▶ [Exercise directions] Nothing is needed except the lines below that run from the one with "const SOCKET = 0.07, SOCKET_END" through the one with "for (let i = 0; i <= 18;", repeated exactly.
--------------------
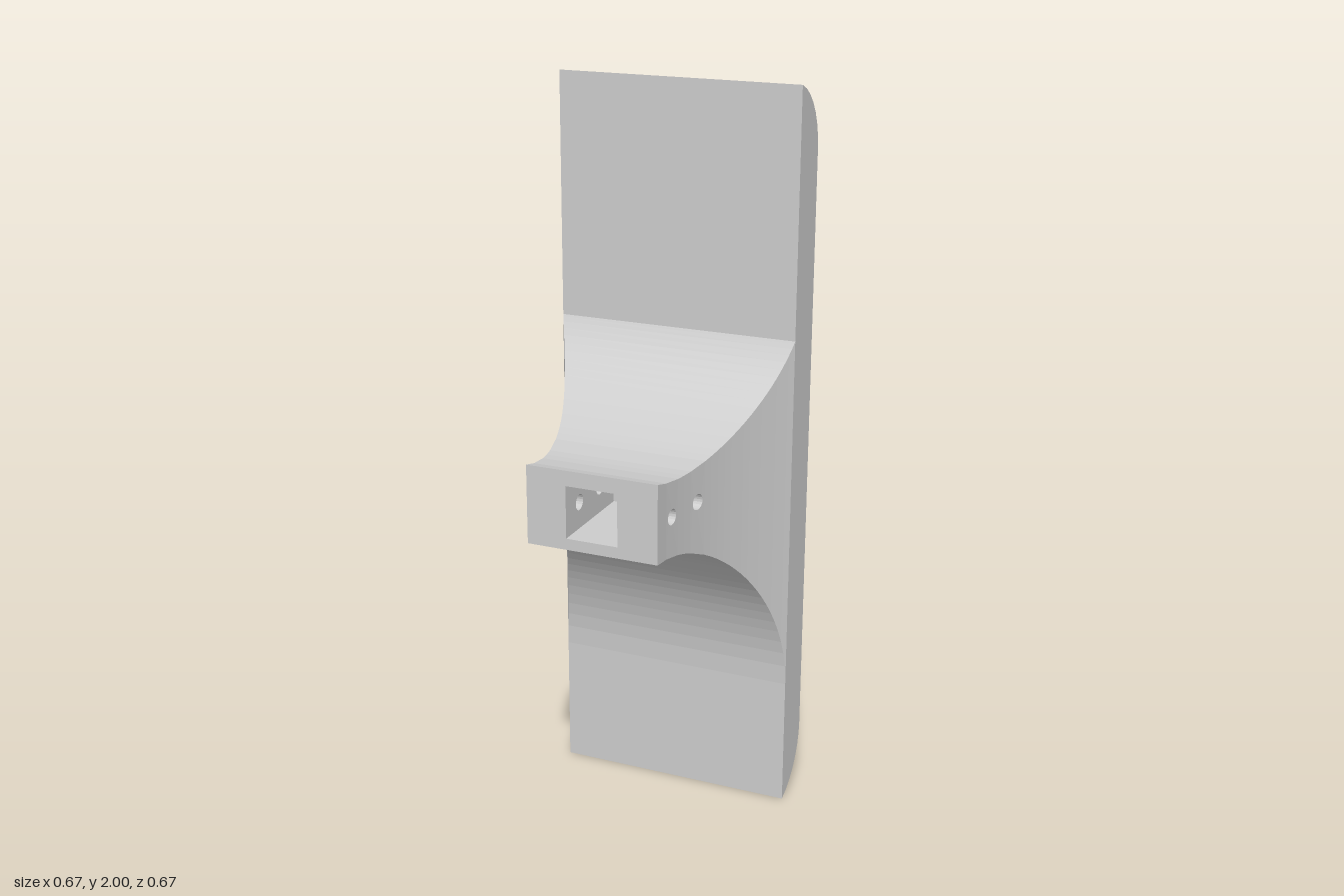
import * as THREE from 'three';
import { mergeGeometries } from 'three/addons/utils/BufferGeometryUtils.js';

const FRONT = 0.333, JOINT = -0.2, HALF = 0.333;   // z of the stem tip, z of the plate face, plate half width
const SOCKET = 0.07, SOCKET_END = 0.05;            // half size and rear z of the square socket
const HOLES = [0.135, 0.255], HOLE_R = 0.021;      // z of the cross holes and their radius

const V2 = (x, y) => new THREE.Vector2(x, y);
const V3 = (x, y, z) => new THREE.Vector3(x, y, z);

// Stem outline along z: half width, upper edge and lower edge
const halfWidth = z => {
  const t = (FRONT - z) / (FRONT - JOINT);
  return 0.178 + 0.01 * t + 0.145 * t * t;
};
const topY = z => 1.531 - Math.sqrt(0.441 ** 2 - (z - 0.2) ** 2);
const bottomY = z => 0.36 + Math.sqrt(Math.max(0, 0.54 ** 2 - (0.34 - z) ** 2));

// Flat-faced ribbon between two point lists
function ribbon(a, b) {
  const pos = [];
  for (let i = 0; i < a.length - 1; i++) {
    for (const p of [a[i], b[i], a[i + 1], b[i], b[i + 1], a[i + 1]]) pos.push(p.x, p.y, p.z);
  }
  const g = new THREE.BufferGeometry();
  g.setAttribute('position', new THREE.Float32BufferAttribute(pos, 3));
  g.computeVertexNormals();
  return g;
}

// Shape with holes whose points are placed in space by a rule
function panel(outline, holes, place, flip = false) {
  const shape = new THREE.Shape(outline);
  shape.holes = holes.map(h => new THREE.Path(h));
  const g = new THREE.ShapeGeometry(shape).toNonIndexed();
  g.deleteAttribute('uv');
  const src = g.attributes.position, pos = [];
  for (let i = 0; i < src.count; i += 3) {
    for (const k of flip ? [0, 2, 1] : [0, 1, 2]) {
      pos.push(...place(src.getX(i + k), src.getY(i + k)).toArray());
    }
  }
  g.setAttribute('position', new THREE.Float32BufferAttribute(pos, 3));
  g.computeVertexNormals();
  return g;
}

const rect = (u0, v0, u1, v1) => [V2(u0, v0), V2(u1, v0), V2(u1, v1), V2(u0, v1)];

function circle(z, n = 20) {
  return Array.from({ length: n }, (_, i) => {
    const a = i / n * Math.PI * 2;
    return V2(z + HOLE_R * Math.cos(a), 1 + HOLE_R * Math.sin(a));
  });
}

// Stations along z: dense at the steep lower fillet, one bay around each hole
function stations() {
  const list = [];
  for (let i = 0; i <= 18; i++) list.push(JOINT + 0.305 * (i / 18) ** 1.6);
  return [...list, 0.165, 0.195, 0.225, 0.285, FRONT];
}

function createPlate() {
  // Half of the rounded back, mirrored about mid height
  const r = 0.188, start = Math.atan2(0.18, -0.055), arc = [];
  for (let i = 0; i <= 7; i++) {
    const a = start + (Math.PI - start) * i / 7;
    arc.push(V2(-HALF + r + r * Math.cos(a), 1.82 + r * Math.sin(a)));
  }
  const lower = arc.map(p => V2(p.x, 2 - p.y)).reverse();
  const g = new THREE.ExtrudeGeometry(new THREE.Shape([...arc, ...lower]), { depth: 2 * HALF, bevelEnabled: false });
  g.translate(0, 0, -HALF);
  g.rotateY(-Math.PI / 2);    // profile x becomes z
  return g;
}

function createStem() {
  const zs = stations(), parts = [];
  // Upper and lower curved faces
  const edge = (s, f) => zs.map(z => V3(s * halfWidth(z), f(z), z));
  parts.push(ribbon(edge(1, topY), edge(-1, topY)), ribbon(edge(-1, bottomY), edge(1, bottomY)));
  // Flared sides, pierced where a hole falls inside a bay
  for (const s of [1, -1]) {
    for (let i = 0; i < zs.length - 1; i++) {
      const a = zs[i], b = zs[i + 1];
      const outline = [V2(a, bottomY(a)), V2(b, bottomY(b)), V2(b, topY(b)), V2(a, topY(a))];
      const holes = HOLES.filter(z => z > a && z < b).map(z => circle(z));
      parts.push(panel(outline, holes, (z, y) => V3(s * halfWidth(z), y, z), s > 0));
    }
  }
  // Front face around the socket opening
  const w = halfWidth(FRONT);
  parts.push(panel(rect(-w, bottomY(FRONT), w, topY(FRONT)),
    [rect(-SOCKET, 1 - SOCKET, SOCKET, 1 + SOCKET)], (x, y) => V3(x, y, FRONT)));
  return mergeGeometries(parts);
}

function createSocket() {
  const parts = [];
  for (const s of [1, -1]) {
    // Side wall with holes, then floor or ceiling
    parts.push(panel(rect(SOCKET_END, 1 - SOCKET, FRONT, 1 + SOCKET), HOLES.map(z => circle(z)),
      (z, y) => V3(s * SOCKET, y, z), s < 0));
    const line = x => [SOCKET_END, FRONT].map(z => V3(x, 1 + s * SOCKET, z));
    parts.push(ribbon(line(-s * SOCKET), line(s * SOCKET)));
  }
  parts.push(panel(rect(-SOCKET, 1 - SOCKET, SOCKET, 1 + SOCKET), [], (x, y) => V3(x, y, SOCKET_END)));
  return mergeGeometries(parts);
}

// Bore from the flared side to the socket wall
function createBore(z, s) {
  const ring = circle(z);
  ring.push(ring[0]);
  const inner = ring.map(p => V3(s * SOCKET, p.y, p.x));
  const outer = ring.map(p => V3(s * halfWidth(p.x), p.y, p.x));
  return ribbon(outer, inner);
}

export function createModel() {
  const group = new THREE.Group();
  const solid = new THREE.MeshStandardMaterial({ color: 0xcccccc, flatShading: true });
  const open = new THREE.MeshStandardMaterial({ color: 0xcccccc, flatShading: true, side: THREE.DoubleSide });
  const add = (name, geometry, material) => {
    const mesh = new THREE.Mesh(geometry, material);
    mesh.name = name;
    group.add(mesh);
  };
  add('backPlate', createPlate(), solid);
  add('flaredStem', createStem(), open);
  add('squareSocket', createSocket(), open);
  for (const s of [1, -1]) {
    HOLES.forEach((z, i) => add(`${s > 0 ? 'left' : 'right'}ScrewHole${i + 1}`, createBore(z, s), open));
  }
  return group;
}
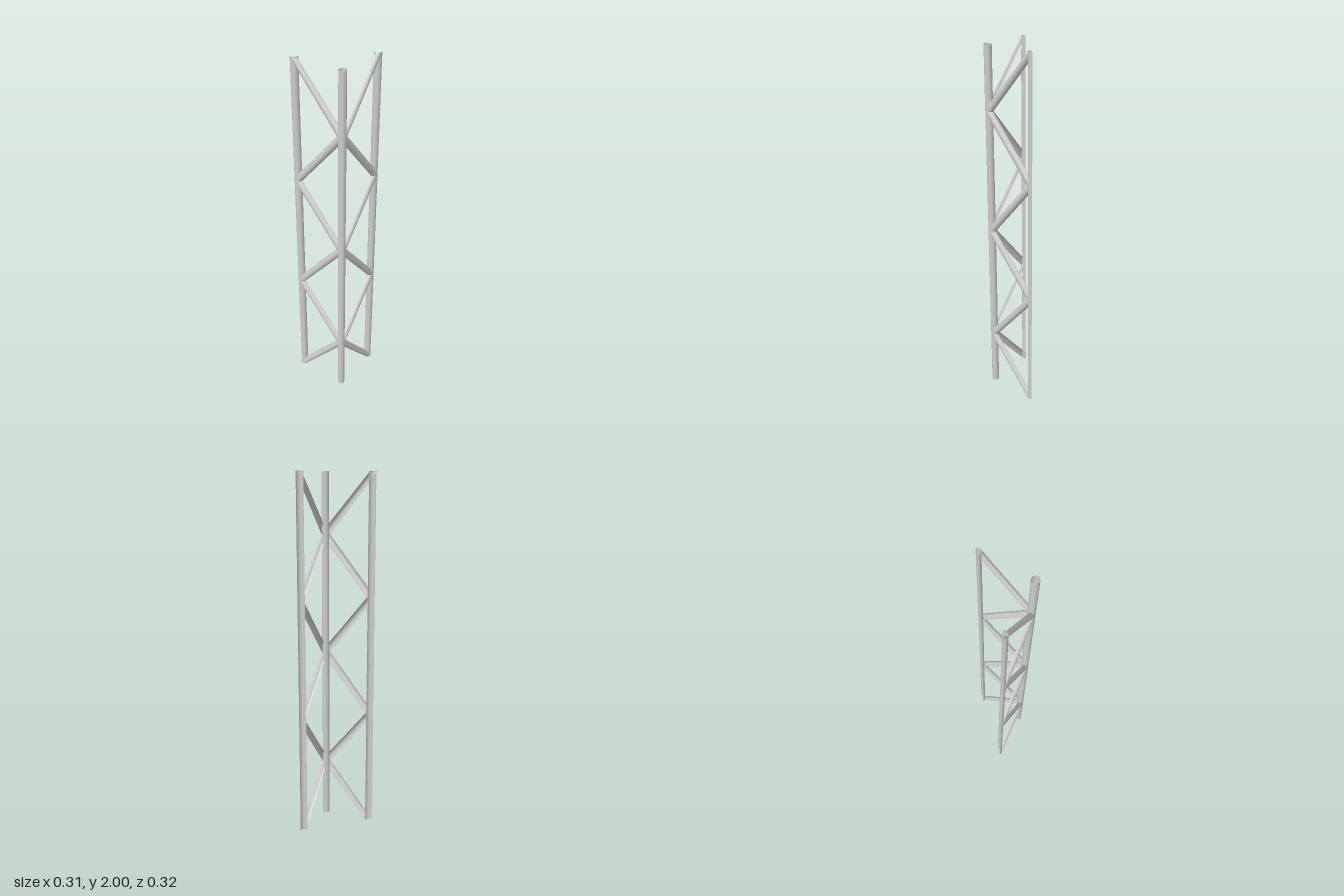
import * as THREE from 'three';

const R = 0.02;       // tube radius
const H = 0.14;       // post centre distance from the middle
const STEP = 2 / 6;   // rise of one brace

const material = new THREE.MeshStandardMaterial({ color: 0xcccccc, side: THREE.DoubleSide });

// Open vertical tube; the outer posts are halves split along the diagonal plane
function post(name, x, z, segments, start, length) {
  const mesh = new THREE.Mesh(
    new THREE.CylinderGeometry(R, R, 2, segments, 1, true, start, length), material);
  mesh.name = name;
  mesh.position.set(x, 1, z);
  return mesh;
}

// Outward half of a slanted tube from (-H, y0) to (H, y1), its ends coped around the posts
function brace(y0, y1, plainStart) {
  const slope = (y1 - y0) / (2 * H);
  const stretch = Math.hypot(1, slope);
  const geometry = new THREE.PlaneGeometry(1, 1, 1, 8);
  const p = geometry.attributes.position;
  for (let i = 0; i < p.count; i++) {
    const a = (0.5 - p.getY(i)) * Math.PI;
    const side = Math.sign(p.getX(i));
    let h = side * (H - R * Math.abs(Math.cos(a)));
    // square-cut end
    if (plainStart && side < 0) h = -H - R * Math.cos(a) * slope / stretch;
    const y = y0 + slope * (h + H) + R * Math.cos(a) * stretch;
    p.setXYZ(i, h, THREE.MathUtils.clamp(y, 0, 2), H + R * Math.sin(a));
  }
  geometry.computeVertexNormals();
  const mesh = new THREE.Mesh(geometry, material);
  mesh.name = 'brace';
  return mesh;
}

// Zigzag of six braces; cornerSide tells at which end the corner post stands
function bracing(name, cornerSide) {
  const group = new THREE.Group();
  group.name = name;
  for (let i = 0; i < 6; i++) {
    const low = i * STEP, high = low + STEP;
    const [outer, corner] = i % 2 ? [high, low] : [low, high];
    group.add(cornerSide < 0
      ? brace(corner, outer, false)
      : brace(outer, corner, i === 5));
  }
  return group;
}

export function createModel() {
  const model = new THREE.Group();
  model.name = 'latticeTower';

  // Posts
  model.add(post('cornerPost', -H, H, 16, 0, Math.PI * 2));
  model.add(post('frontPost', H, H, 8, -Math.PI * 0.75, Math.PI));
  model.add(post('backPost', -H, -H, 8, -Math.PI * 0.75, Math.PI));

  // Bracing on the front and on the -x side
  model.add(bracing('frontBracing', -1));
  const side = bracing('sideBracing', 1);
  side.rotation.y = -Math.PI / 2;
  model.add(side);

  return model;
}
--------------------
▶ [Task answer]
const SOCKET = 0.07, SOCKET_END = 0.05;            // half size and rear z of the square socket
const HOLES = [0.135, 0.255], HOLE_R = 0.021;      // z of the cross holes and their radius

const V2 = (x, y) => new THREE.Vector2(x, y);
const V3 = (x, y, z) => new THREE.Vector3(x, y, z);

// Stem outline along z: half width, upper edge and lower edge
const halfWidth = z => {
  const t = (FRONT - z) / (FRONT - JOINT);
  return 0.178 + 0.01 * t + 0.145 * t * t;
};
const topY = z => 1.531 - Math.sqrt(0.441 ** 2 - (z - 0.2) ** 2);
const bottomY = z => 0.36 + Math.sqrt(Math.max(0, 0.54 ** 2 - (0.34 - z) ** 2));

// Flat-faced ribbon between two point lists
function ribbon(a, b) {
  const pos = [];
  for (let i = 0; i < a.length - 1; i++) {
    for (const p of [a[i], b[i], a[i + 1], b[i], b[i + 1], a[i + 1]]) pos.push(p.x, p.y, p.z);
  }
  const g = new THREE.BufferGeometry();
  g.setAttribute('position', new THREE.Float32BufferAttribute(pos, 3));
  g.computeVertexNormals();
  return g;
}

// Shape with holes whose points are placed in space by a rule
function panel(outline, holes, place, flip = false) {
  const shape = new THREE.Shape(outline);
  shape.holes = holes.map(h => new THREE.Path(h));
  const g = new THREE.ShapeGeometry(shape).toNonIndexed();
  g.deleteAttribute('uv');
  const src = g.attributes.position, pos = [];
  for (let i = 0; i < src.count; i += 3) {
    for (const k of flip ? [0, 2, 1] : [0, 1, 2]) {
      pos.push(...place(src.getX(i + k), src.getY(i + k)).toArray());
    }
  }
  g.setAttribute('position', new THREE.Float32BufferAttribute(pos, 3));
  g.computeVertexNormals();
  return g;
}

const rect = (u0, v0, u1, v1) => [V2(u0, v0), V2(u1, v0), V2(u1, v1), V2(u0, v1)];

function circle(z, n = 20) {
  return Array.from({ length: n }, (_, i) => {
    const a = i / n * Math.PI * 2;
    return V2(z + HOLE_R * Math.cos(a), 1 + HOLE_R * Math.sin(a));
  });
}

// Stations along z: dense at the steep lower fillet, one bay around each hole
function stations() {
  const list = [];
  for (let i = 0; i <= 18; i++) list.push(JOINT + 0.305 * (i / 18) ** 1.6);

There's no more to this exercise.